Werner returns from his rigorous exams, and the children at the orphanage are eager to hear his stories of training. Only a few days later, Werner learns that he has been chosen to study at the National Political Institute. To his amazement, he’s going to leave the orphanage and escape a life in the mines.
Werner has seemingly worked his way out of the orphanage and out of the mines—and yet it also seems that he ultimately wasn’t selected for his intelligence, but rather for his blonde hair and blue eyes. This is a different kind of “fate” or “chance” holding sway over one’s personal free will.
In the months before he starts classes at the Institute, Werner tries to talk to Frau Elena. Elena is sad that Werner is going to the National Institute. She tells Werner that people will “celebrate” Werner’s achievement—especially people like the government official who took Werner’s book from him. Jutta doesn’t congratulate her brother, and in fact she begins ignoring him. Nevertheless, the other children admire Werner for his achievement, and Werner promises that he’ll “Show them.”
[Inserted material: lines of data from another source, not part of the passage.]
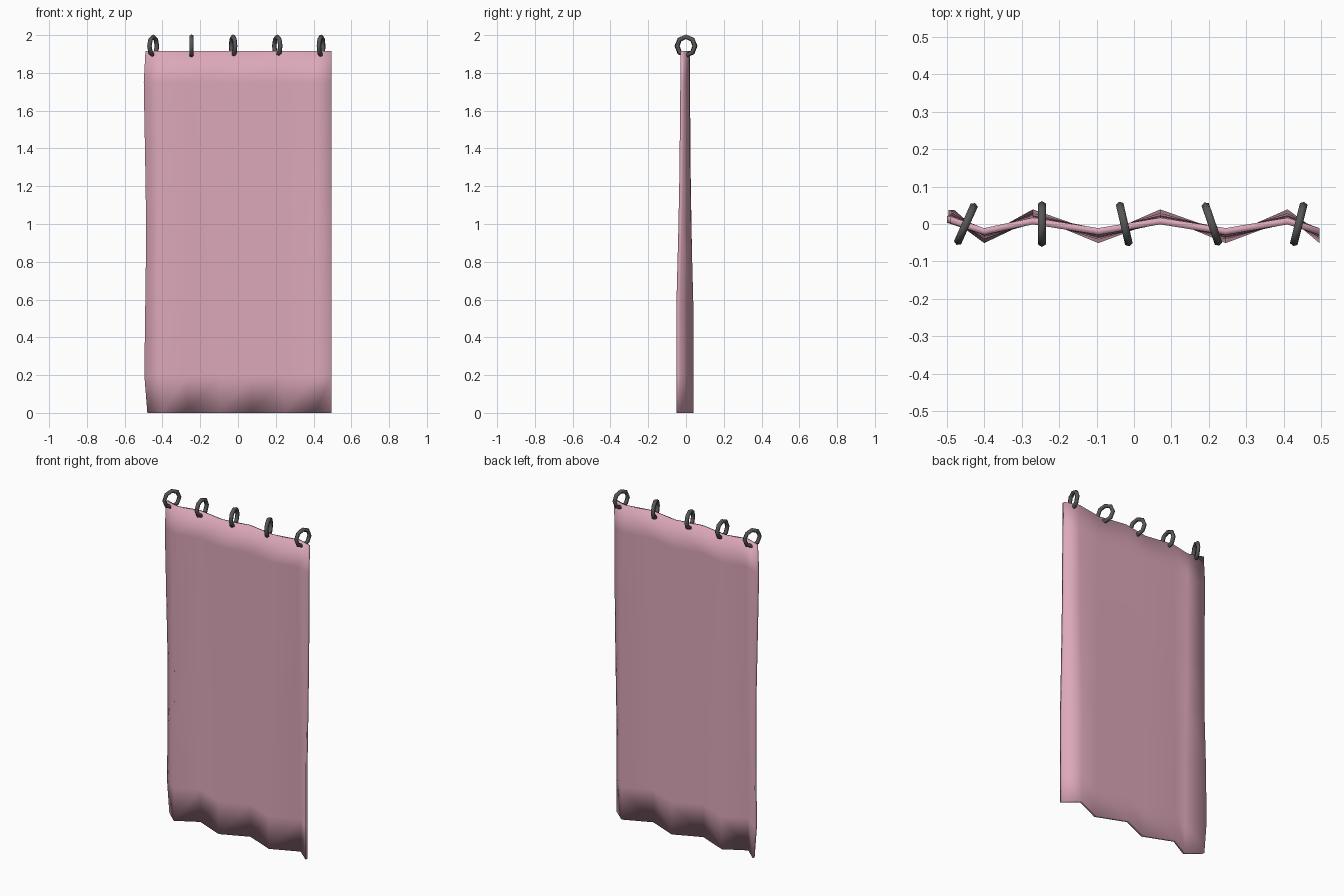
import bpy, bmesh, math
from mathutils import Matrix

if "Cube" in bpy.data.objects:
    bpy.data.objects.remove(bpy.data.objects["Cube"])


def material(name, rgb):
    m = bpy.data.materials.new(name)
    m.diffuse_color = (*rgb, 1)
    m.use_nodes = True
    m.node_tree.nodes["Principled BSDF"].inputs["Base Color"].default_value = m.diffuse_color
    return m


def finish(name, bm, mat, angle):
    bmesh.ops.recalc_face_normals(bm, faces=bm.faces)
    me = bpy.data.meshes.new(name)
    bm.to_mesh(me)
    bm.free()
    me.materials.append(mat)
    ob = bpy.data.objects.new(name, me)
    bpy.context.collection.objects.link(ob)
    bpy.ops.object.select_all(action='DESELECT')
    ob.select_set(True)
    bpy.context.view_layer.objects.active = ob
    bpy.ops.object.shade_smooth_by_angle(angle=math.radians(angle))
    return ob


pink = material("pink cloth", (0.72, 0.39, 0.49))
grey = material("dark grey metal", (0.095, 0.095, 0.095))

# Cloth: zigzag folds that deepen towards the hem
fold_x = [-0.40, -0.27, -0.095, 0.07, 0.245, 0.41]
# height, fold depth, left edge x
rows = [(0.005, 0.036, -0.48), (0.2, 0.036, -0.496), (0.57, 0.036, -0.491),
        (0.95, 0.026, -0.486), (1.25, 0.020, -0.490), (1.75, 0.015, -0.499),
        (1.915, 0.014, -0.490)]
half = 0.009
bm = bmesh.new()
front, back = [], []
for z, depth, left in rows:
    xs = [left] + fold_x + [0.495]
    ys = [-0.006 + depth * (1 if i % 2 == 0 else -1) for i in range(8)]
    ys[0] = 0.8 * depth
    front.append([bm.verts.new((x, y - half, z)) for x, y in zip(xs, ys)])
    back.append([bm.verts.new((x, y + half, z)) for x, y in zip(xs, ys)])
for r in range(len(rows) - 1):
    for i in range(7):
        for g in (front, back):
            bm.faces.new((g[r][i], g[r][i + 1], g[r + 1][i + 1], g[r + 1][i]))
    for i in (0, 7):
        bm.faces.new((front[r][i], back[r][i], back[r + 1][i], front[r + 1][i]))
for r in (0, -1):
    for i in range(7):
        bm.faces.new((front[r][i], front[r][i + 1], back[r][i + 1], back[r][i]))
for v in bm.verts:
    if v.co.z < 0.01:
        v.co.z = 0
finish("curtain_cloth", bm, pink, 180)


# Low-poly hanging ring, hole facing sideways
def ring(name, x, turn, y=0.0, z=1.942, big=0.049, small=0.012, n=8, k=6):
    bm = bmesh.new()
    loops = []
    for i in range(n):
        a = 2 * math.pi * i / n
        loop = []
        for j in range(k):
            b = 2 * math.pi * j / k
            r = big + small * math.cos(b)
            loop.append(bm.verts.new((small * math.sin(b), r * math.sin(a), r * math.cos(a))))
        loops.append(loop)
    for i in range(n):
        p, q = loops[i], loops[(i + 1) % n]
        for j in range(k):
            bm.faces.new((p[j], p[(j + 1) % k], q[(j + 1) % k], q[j]))
    bm.transform(Matrix.Translation((x, y, z)) @ Matrix.Rotation(math.radians(turn), 4, 'Z'))
    finish(name, bm, grey, 65)


for i, (x, turn) in enumerate([(-0.449, -24), (-0.246, 0), (-0.026, 13), (0.208, 19), (0.44, -14)]):
    ring(f"curtain_ring_{i + 1}", x, turn)
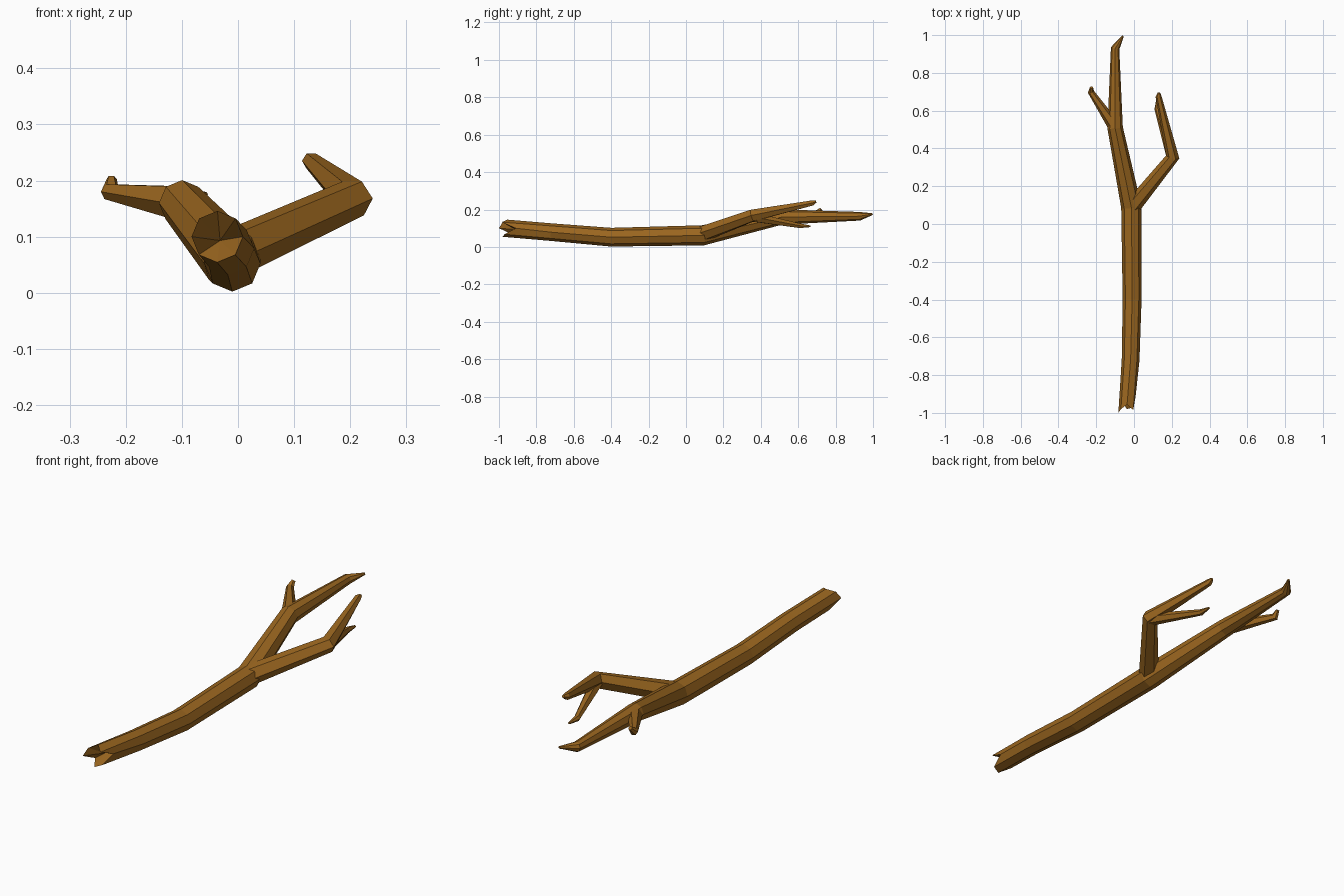
import bpy, bmesh, math
from mathutils import Vector

if "Cube" in bpy.data.objects:
    bpy.data.objects.remove(bpy.data.objects["Cube"])

bark = bpy.data.materials.new("bark")
bark.diffuse_color = (0.33, 0.135, 0.014, 1)
bark.use_nodes = True
bark.node_tree.nodes["Principled BSDF"].inputs["Base Color"].default_value = bark.diffuse_color


def limb(name, path, sides, jagged=None, core=None):
    """Tapered flat-faced tube through (x, y, z, radius) points."""
    pts = [Vector(p[:3]) for p in path]
    bm = bmesh.new()
    rings = []
    for i, p in enumerate(pts):
        dirs = []
        if i > 0:
            dirs.append((p - pts[i - 1]).normalized())
        if i < len(pts) - 1:
            dirs.append((pts[i + 1] - p).normalized())
        t = sum(dirs, Vector()).normalized()
        side = t.cross(Vector((0, 0, 1))).normalized()
        up = side.cross(t)
        r = path[i][3]
        ring = []
        for k in range(sides):
            a = 2 * math.pi * k / sides
            ring.append(bm.verts.new(p + r * (math.cos(a) * side + math.sin(a) * up)))
        rings.append(ring)
    for a, b in zip(rings, rings[1:]):
        for k in range(sides):
            n = (k + 1) % sides
            bm.faces.new((a[k], a[n], b[n], b[k]))
    bm.faces.new(rings[-1])
    if jagged:
        # splintered break: uneven rim around a sunken core
        for v, y in zip(rings[0], jagged):
            v.co.y = y
        c = bm.verts.new(core)
        for k in range(sides):
            bm.faces.new((rings[0][(k + 1) % sides], rings[0][k], c))
    else:
        bm.faces.new(rings[0][::-1])
    bmesh.ops.recalc_face_normals(bm, faces=bm.faces)
    me = bpy.data.meshes.new(name)
    bm.to_mesh(me)
    bm.free()
    me.materials.append(bark)
    bpy.context.collection.objects.link(bpy.data.objects.new(name, me))


# trunk, running on into the main left fork
limb("trunk", [(-0.037, -0.96, 0.1, 0.046), (-0.018, -0.72, 0.079, 0.047),
               (-0.01, -0.4, 0.052, 0.05), (-0.014, 0.09, 0.062, 0.054),
               (-0.1, 0.51, 0.16, 0.041), (-0.1, 0.93, 0.164, 0.023),
               (-0.058, 0.996, 0.175, 0.005)], 8,
     jagged=[-0.91, -0.985, -0.955, -0.98, -1.0, -0.93, -0.98, -0.97],
     core=(-0.032, -0.91, 0.093))

# small twig on the left fork
limb("left_twig", [(-0.1, 0.51, 0.16, 0.034), (-0.228, 0.7, 0.18, 0.017),
                   (-0.225, 0.722, 0.203, 0.009)], 6)

# right fork with its elbow and long upper twig
limb("right_branch", [(-0.01, 0.09, 0.07, 0.044), (0.205, 0.355, 0.168, 0.036),
                      (0.13, 0.675, 0.235, 0.016), (0.132, 0.695, 0.242, 0.007)], 6)

# lower twig leaving the right elbow
limb("lower_right_twig", [(0.2, 0.355, 0.16, 0.028), (0.122, 0.61, 0.113, 0.014),
                          (0.124, 0.665, 0.11, 0.005)], 6)
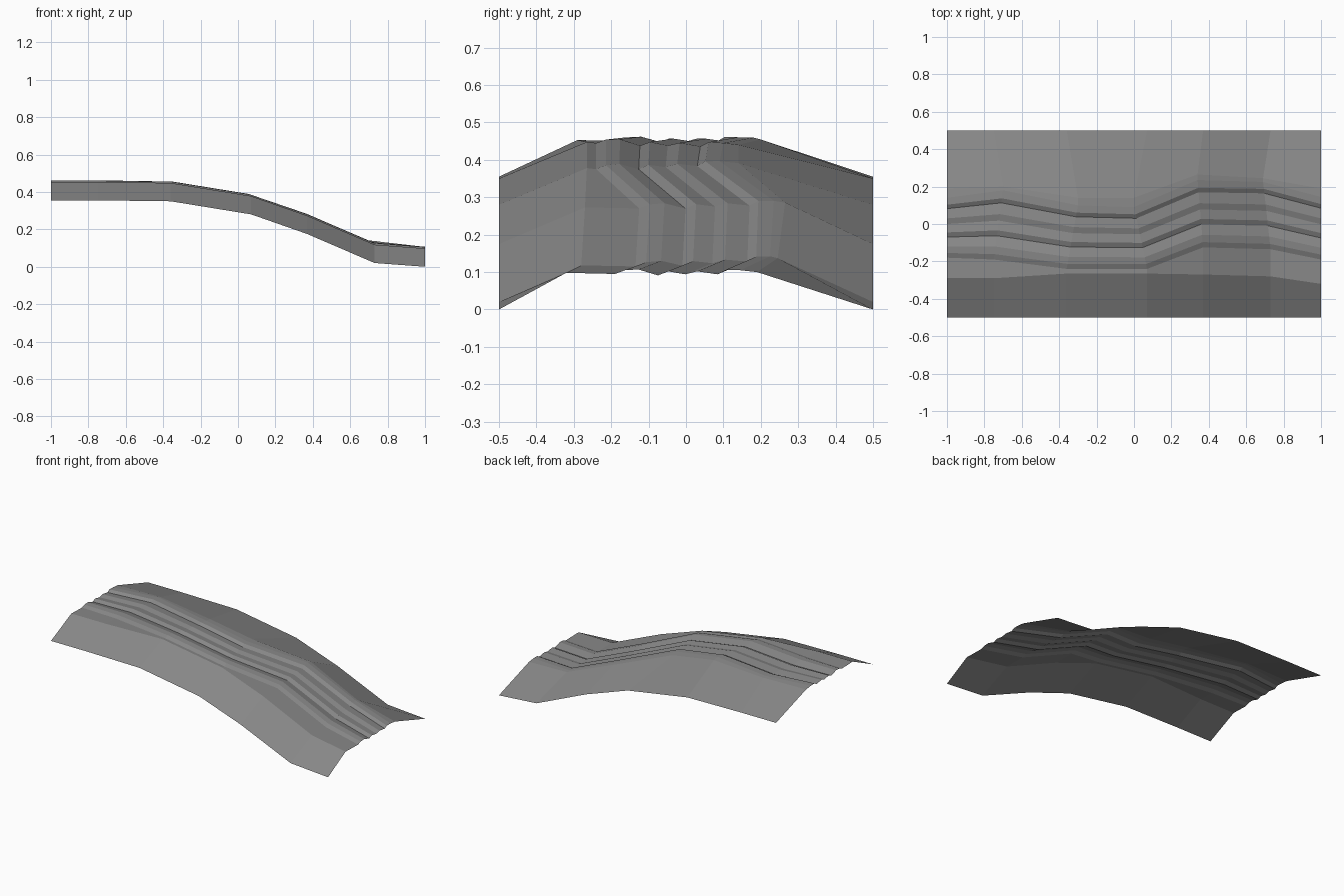
import bpy
import bmesh

old = bpy.data.objects.get("Cube")
if old:
    bpy.data.objects.remove(old, do_unlink=True)

mat = bpy.data.materials.new("stone grey")
mat.use_nodes = True
GREY = (0.25, 0.25, 0.25, 1)
mat.diffuse_color = GREY
mat.node_tree.nodes["Principled BSDF"].inputs["Base Color"].default_value = GREY

# Stations along the hill: position on the front and back sides, and base height
FRONT_X = [-1, -0.75, -0.36, 0.07, 0.37, 0.73, 1]
BACK_X = [-1, -0.7, -0.3, 0.0, 0.34, 0.69, 1]
BASE_Z = [0.355, 0.355, 0.35, 0.28, 0.175, 0.02, 0]

# Sideways wander of the track, and the shoulders either side of it
FRONT_SHIFT = [0, -0.01, -0.06, -0.06, 0.055, 0.045, -0.01]
BACK_SHIFT = [0, 0.04, -0.04, -0.05, 0.095, 0.09, 0.005]
FRONT_SHOULDER = [-0.29, -0.29, -0.265, -0.265, -0.27, -0.28, -0.32]
BACK_SHOULDER = [0.19, 0.2, 0.14, 0.14, 0.265, 0.245, 0.19]

# Worn ruts across the track: (y, height above the base)
RUTS = [(-0.18, 0.095), (-0.155, 0.105), (-0.12, 0.107), (-0.07, 0.091),
        (-0.045, 0.102), (0, 0.094), (0.03, 0.102), (0.082, 0.094),
        (0.103, 0.106), (0.14, 0.105)]


def lerp(a, b, t):
    return a + (b - a) * t


def base_height(x):
    """Height of the hill's lower edge at x."""
    for i in range(len(FRONT_X) - 1):
        if x <= FRONT_X[i + 1]:
            t = (x - FRONT_X[i]) / (FRONT_X[i + 1] - FRONT_X[i])
            return lerp(BASE_Z[i], BASE_Z[i + 1], t)
    return BASE_Z[-1]


def station(i):
    """Points of one cross-section, from the front edge to the back edge."""
    fx, bx = FRONT_X[i], BACK_X[i]
    pts = [(fx, -0.5, 0), (fx, FRONT_SHOULDER[i], 0.098)]
    for y, h in RUTS:
        t = (y - RUTS[0][0]) / (RUTS[-1][0] - RUTS[0][0])
        shifted = y + lerp(FRONT_SHIFT[i], BACK_SHIFT[i], t)
        pts.append((lerp(fx, bx, t), min(shifted, BACK_SHOULDER[i] - 0.03 * (1 - t) - 0.02), h))
    pts += [(bx, BACK_SHOULDER[i], 0.1), (fx, 0.5, 0)]
    return [(x, y, base_height(x) + h) for x, y, h in pts]


# Hill path: a single open sheet lofted through the cross-sections
bm = bmesh.new()
rows = [[bm.verts.new(p) for p in station(i)] for i in range(len(FRONT_X))]
for r0, r1 in zip(rows, rows[1:]):
    for j in range(len(r0) - 1):
        bm.faces.new((r0[j], r1[j], r1[j + 1], r0[j + 1]))
mesh = bpy.data.meshes.new("hill_path")
bm.to_mesh(mesh)
bm.free()
mesh.materials.append(mat)
path = bpy.data.objects.new("hill_path", mesh)
bpy.context.scene.collection.objects.link(path)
We can see the distance growing between Werner and Jutta. Before, they’re enjoyed listening to the radio together, but now, Jutta can barely talk to her brother. We don’t know exactly why Jutta is apprehensive, but it seems to be because she has disapproved of the Nazis from the start—she wants Werner to escape the orphanage, but not to become a scientist assisting an immoral cause.